I sometimes wonder what his impact was on my own success in the book world. I signed the contract for the first version of Professional Photoshop in 1993. One of the biggest selling points was that I could do my own production, as at that time major book publishers didnÕt have their own staff of lowly-paid Quark operators, let alone people who could handle images. The alternative would have been for them to hire a designer, a typesetting house, and a prepress house, and to incur the (then) very large expense of contract proofs, which I didnÕt need because I was able to rely on my monitor.
As many subsequent authors found out, it later became difficult to keep the paws of the publisherÕs staff out of the production process. Freed from such turf wars myself, I designed the book (and all subsequent ones) in a two-column format, which gives more flexibility for graphics and also makes for greater readability. In view of the difficulty of the topic, I also wanted to use fairly large type for ease in reading. The combination of large type and narrow margins can create typographic issues, however, such as loose lines and nasty hyphenations.
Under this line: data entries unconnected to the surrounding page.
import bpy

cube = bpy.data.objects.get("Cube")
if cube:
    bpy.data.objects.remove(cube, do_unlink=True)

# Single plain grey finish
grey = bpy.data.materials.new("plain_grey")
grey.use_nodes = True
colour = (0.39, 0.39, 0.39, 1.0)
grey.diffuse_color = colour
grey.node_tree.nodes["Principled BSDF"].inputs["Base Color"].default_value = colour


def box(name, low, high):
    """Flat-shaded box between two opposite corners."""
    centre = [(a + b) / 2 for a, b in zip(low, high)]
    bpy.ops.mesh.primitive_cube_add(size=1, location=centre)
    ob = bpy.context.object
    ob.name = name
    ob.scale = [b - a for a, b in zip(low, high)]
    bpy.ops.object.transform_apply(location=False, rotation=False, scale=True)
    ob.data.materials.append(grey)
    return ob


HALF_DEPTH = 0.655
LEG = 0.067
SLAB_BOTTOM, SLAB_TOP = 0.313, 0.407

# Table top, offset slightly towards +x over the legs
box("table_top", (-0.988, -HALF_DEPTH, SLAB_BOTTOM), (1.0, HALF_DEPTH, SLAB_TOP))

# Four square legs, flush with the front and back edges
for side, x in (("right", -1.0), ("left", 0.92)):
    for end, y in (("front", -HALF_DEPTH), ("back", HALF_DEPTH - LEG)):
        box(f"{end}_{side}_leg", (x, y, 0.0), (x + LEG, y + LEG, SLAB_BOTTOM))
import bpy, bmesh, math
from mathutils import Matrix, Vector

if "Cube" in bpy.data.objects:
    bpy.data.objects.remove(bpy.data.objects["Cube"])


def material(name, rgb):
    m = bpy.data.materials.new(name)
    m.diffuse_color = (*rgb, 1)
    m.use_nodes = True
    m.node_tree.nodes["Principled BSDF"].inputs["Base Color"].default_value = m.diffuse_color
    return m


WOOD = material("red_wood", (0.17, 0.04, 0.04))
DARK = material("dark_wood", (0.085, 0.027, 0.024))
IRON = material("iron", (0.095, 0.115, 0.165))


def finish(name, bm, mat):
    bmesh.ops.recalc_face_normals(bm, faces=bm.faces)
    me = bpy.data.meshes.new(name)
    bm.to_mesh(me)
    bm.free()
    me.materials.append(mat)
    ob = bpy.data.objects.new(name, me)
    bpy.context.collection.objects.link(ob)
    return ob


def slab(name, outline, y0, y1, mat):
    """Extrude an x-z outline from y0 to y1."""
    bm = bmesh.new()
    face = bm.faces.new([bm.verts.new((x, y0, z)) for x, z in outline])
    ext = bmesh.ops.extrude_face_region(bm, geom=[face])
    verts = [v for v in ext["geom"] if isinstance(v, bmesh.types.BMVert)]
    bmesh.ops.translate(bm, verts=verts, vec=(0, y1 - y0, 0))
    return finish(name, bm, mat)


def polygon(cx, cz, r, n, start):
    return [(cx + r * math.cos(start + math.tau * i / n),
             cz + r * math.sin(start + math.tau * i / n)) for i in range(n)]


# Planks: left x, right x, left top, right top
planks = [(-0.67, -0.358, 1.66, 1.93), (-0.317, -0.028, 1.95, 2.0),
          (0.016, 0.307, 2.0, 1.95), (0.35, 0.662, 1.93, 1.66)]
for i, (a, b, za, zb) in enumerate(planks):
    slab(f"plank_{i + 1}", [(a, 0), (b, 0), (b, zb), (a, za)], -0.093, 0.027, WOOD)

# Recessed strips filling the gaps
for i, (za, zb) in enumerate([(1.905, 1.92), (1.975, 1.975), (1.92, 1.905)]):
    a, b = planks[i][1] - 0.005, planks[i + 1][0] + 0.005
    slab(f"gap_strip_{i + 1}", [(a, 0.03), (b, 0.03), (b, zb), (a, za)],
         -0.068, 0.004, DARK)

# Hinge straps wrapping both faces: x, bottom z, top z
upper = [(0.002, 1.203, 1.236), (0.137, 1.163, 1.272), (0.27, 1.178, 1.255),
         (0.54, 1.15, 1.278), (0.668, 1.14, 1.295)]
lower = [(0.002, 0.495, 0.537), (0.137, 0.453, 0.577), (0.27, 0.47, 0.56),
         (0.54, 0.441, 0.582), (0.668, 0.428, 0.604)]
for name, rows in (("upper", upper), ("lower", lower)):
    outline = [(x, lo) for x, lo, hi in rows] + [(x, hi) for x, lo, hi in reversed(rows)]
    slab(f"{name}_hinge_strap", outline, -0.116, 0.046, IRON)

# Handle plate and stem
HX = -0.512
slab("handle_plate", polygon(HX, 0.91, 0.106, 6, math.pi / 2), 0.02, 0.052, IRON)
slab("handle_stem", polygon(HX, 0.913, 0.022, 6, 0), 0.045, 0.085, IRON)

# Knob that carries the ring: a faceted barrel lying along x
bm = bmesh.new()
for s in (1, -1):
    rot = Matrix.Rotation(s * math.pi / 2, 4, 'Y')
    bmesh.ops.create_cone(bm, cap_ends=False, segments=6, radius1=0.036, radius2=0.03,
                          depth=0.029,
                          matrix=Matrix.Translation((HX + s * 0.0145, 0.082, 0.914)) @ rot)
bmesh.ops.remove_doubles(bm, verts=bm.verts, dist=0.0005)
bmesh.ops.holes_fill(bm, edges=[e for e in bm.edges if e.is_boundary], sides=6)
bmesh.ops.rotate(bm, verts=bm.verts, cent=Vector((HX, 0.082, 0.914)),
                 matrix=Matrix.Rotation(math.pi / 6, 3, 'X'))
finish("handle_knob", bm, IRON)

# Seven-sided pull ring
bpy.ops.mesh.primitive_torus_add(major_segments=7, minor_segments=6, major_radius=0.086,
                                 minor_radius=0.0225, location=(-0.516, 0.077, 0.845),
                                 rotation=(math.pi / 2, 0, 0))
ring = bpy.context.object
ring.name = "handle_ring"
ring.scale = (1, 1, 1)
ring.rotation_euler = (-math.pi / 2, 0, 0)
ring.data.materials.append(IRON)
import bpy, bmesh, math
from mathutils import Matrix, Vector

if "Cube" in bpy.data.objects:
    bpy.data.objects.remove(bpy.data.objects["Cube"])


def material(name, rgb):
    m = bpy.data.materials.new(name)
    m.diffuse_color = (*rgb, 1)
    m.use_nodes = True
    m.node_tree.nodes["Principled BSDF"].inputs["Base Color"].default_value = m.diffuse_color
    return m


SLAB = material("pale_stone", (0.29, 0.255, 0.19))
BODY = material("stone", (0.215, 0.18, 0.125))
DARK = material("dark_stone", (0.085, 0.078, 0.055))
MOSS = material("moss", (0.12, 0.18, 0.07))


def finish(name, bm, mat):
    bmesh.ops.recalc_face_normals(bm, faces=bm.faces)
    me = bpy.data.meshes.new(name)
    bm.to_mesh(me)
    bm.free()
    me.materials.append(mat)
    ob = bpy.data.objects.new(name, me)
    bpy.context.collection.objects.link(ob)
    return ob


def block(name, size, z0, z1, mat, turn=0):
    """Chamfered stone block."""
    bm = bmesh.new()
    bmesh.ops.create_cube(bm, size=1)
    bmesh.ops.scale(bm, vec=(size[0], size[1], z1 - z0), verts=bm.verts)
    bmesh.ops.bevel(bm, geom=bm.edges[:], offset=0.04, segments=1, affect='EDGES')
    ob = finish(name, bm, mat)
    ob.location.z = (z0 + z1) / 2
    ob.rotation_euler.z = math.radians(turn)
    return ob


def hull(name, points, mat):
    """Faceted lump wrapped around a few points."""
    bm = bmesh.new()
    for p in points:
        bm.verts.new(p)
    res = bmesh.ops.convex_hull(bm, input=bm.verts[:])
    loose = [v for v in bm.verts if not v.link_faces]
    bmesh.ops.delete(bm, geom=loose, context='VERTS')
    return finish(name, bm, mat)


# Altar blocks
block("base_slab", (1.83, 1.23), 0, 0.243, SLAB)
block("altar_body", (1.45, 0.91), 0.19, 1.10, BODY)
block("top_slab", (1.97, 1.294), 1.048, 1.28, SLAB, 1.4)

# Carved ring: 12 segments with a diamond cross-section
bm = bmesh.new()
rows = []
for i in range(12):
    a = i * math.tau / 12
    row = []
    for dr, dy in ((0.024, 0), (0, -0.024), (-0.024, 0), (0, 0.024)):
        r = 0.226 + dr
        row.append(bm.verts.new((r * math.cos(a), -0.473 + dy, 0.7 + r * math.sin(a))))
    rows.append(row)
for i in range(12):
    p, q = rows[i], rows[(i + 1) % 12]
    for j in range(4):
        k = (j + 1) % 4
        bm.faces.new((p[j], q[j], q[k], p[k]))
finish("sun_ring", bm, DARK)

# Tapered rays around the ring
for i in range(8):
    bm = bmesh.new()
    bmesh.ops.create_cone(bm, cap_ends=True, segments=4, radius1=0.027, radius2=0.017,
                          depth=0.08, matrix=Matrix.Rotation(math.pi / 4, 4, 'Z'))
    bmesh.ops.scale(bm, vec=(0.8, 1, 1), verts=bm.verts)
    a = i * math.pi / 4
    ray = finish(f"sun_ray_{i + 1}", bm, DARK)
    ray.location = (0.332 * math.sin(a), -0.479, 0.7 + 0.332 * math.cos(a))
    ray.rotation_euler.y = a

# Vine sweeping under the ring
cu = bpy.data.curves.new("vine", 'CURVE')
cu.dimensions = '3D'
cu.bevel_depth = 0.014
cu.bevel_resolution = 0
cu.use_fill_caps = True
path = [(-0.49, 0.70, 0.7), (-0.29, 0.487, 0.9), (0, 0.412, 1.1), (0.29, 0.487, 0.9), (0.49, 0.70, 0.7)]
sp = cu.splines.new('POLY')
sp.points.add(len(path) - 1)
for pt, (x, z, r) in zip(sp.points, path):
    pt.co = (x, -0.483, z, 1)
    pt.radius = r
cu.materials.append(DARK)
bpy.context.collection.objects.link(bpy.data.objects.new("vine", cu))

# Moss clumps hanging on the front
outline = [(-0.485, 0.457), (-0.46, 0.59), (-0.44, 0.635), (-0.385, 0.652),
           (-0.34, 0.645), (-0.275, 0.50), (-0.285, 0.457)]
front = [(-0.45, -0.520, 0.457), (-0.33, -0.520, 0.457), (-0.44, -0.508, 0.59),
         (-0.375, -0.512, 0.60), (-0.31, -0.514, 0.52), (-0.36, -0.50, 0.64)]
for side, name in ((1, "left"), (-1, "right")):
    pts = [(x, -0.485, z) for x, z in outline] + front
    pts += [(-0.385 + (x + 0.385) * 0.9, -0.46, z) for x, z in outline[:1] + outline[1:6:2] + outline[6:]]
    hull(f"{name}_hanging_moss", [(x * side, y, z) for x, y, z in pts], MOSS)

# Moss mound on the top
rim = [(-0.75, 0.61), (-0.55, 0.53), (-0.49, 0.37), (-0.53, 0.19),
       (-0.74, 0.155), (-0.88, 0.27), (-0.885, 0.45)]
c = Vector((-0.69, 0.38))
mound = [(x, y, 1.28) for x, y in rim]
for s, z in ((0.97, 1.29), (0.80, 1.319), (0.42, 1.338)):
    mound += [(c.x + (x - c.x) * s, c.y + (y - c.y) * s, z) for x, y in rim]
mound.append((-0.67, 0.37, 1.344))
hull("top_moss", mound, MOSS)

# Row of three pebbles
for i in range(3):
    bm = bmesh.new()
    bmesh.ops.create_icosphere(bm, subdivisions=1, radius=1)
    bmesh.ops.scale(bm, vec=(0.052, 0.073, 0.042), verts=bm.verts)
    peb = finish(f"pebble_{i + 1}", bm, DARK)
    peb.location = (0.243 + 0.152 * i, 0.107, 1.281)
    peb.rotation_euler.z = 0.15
I therefore did the same thing as with MarioÕs annual report. I concluded that the typeface I had chosen (Utopia, designed by AdobeÕs Robert Slimbach) had excellent letterforms but that the spacing and kerning were inadequate, so I ripped them out and substituted my own. I did the same, using different typefaces, for PP2E and PP3E. For PP4E I went whole hog and designed my own typeface, It is now exhibited in an Italian type museum, but Mario frowned and wrinkled his nose at it. For PP5E, Canyon Conundrum, and MPCW, therefore, I decided to return to the Utopia used in PP1E.
Was all this extra work worth it? For PP1E, quite possibly. IÕm not saying that the layout couldnÕt have been improved or that a different choice of typeface and/or size would be unacceptable. What I *am* saying is, given those choices and the use of QuarkXPress, nobody else could have created a more readable product. Maybe it made no difference; weÕll never know for sure. But maybe it kept a few readers from throwing the book away in disgust and maybe some of them were influential in creating my following. If so, thank you, Mario, because it would not have happened without you.
The choices he made later in his life are debatable. Being a print salesman is hardly my idea of fun, especially for a person who had spent most of his life at the pinnacle of his profession. And I cannot conceive of circumstances where I would accept a daily 90 minute drive each way across the George Washington Bridge, even if there were no such person as Chris Christie. But I do not condemn, because may other people of that age spend their limited time doing even sillier things. And, as if it has not been made obvious so far, the graphic arts represented MarioÕs entire life.
Though he loved his profession, it did not love him back. Googling his name returns ludicrously few results given his prominence in and impact upon our field, so we will just have to recognize him ourselves. Most would not have found him a lovable man, but I loved him and loved what he stood for.
If youÕre a type or design hound, much of what Paul Rand did and wrote is displayed at paul-rand.com. Rand rarely gave interviews, as he had a low opinion of interviewers generally. In one posted here he arranged to have a better one, so much so that the interviewerÕs name is as prominent in the headline as RandÕs. It is Mario Rampone.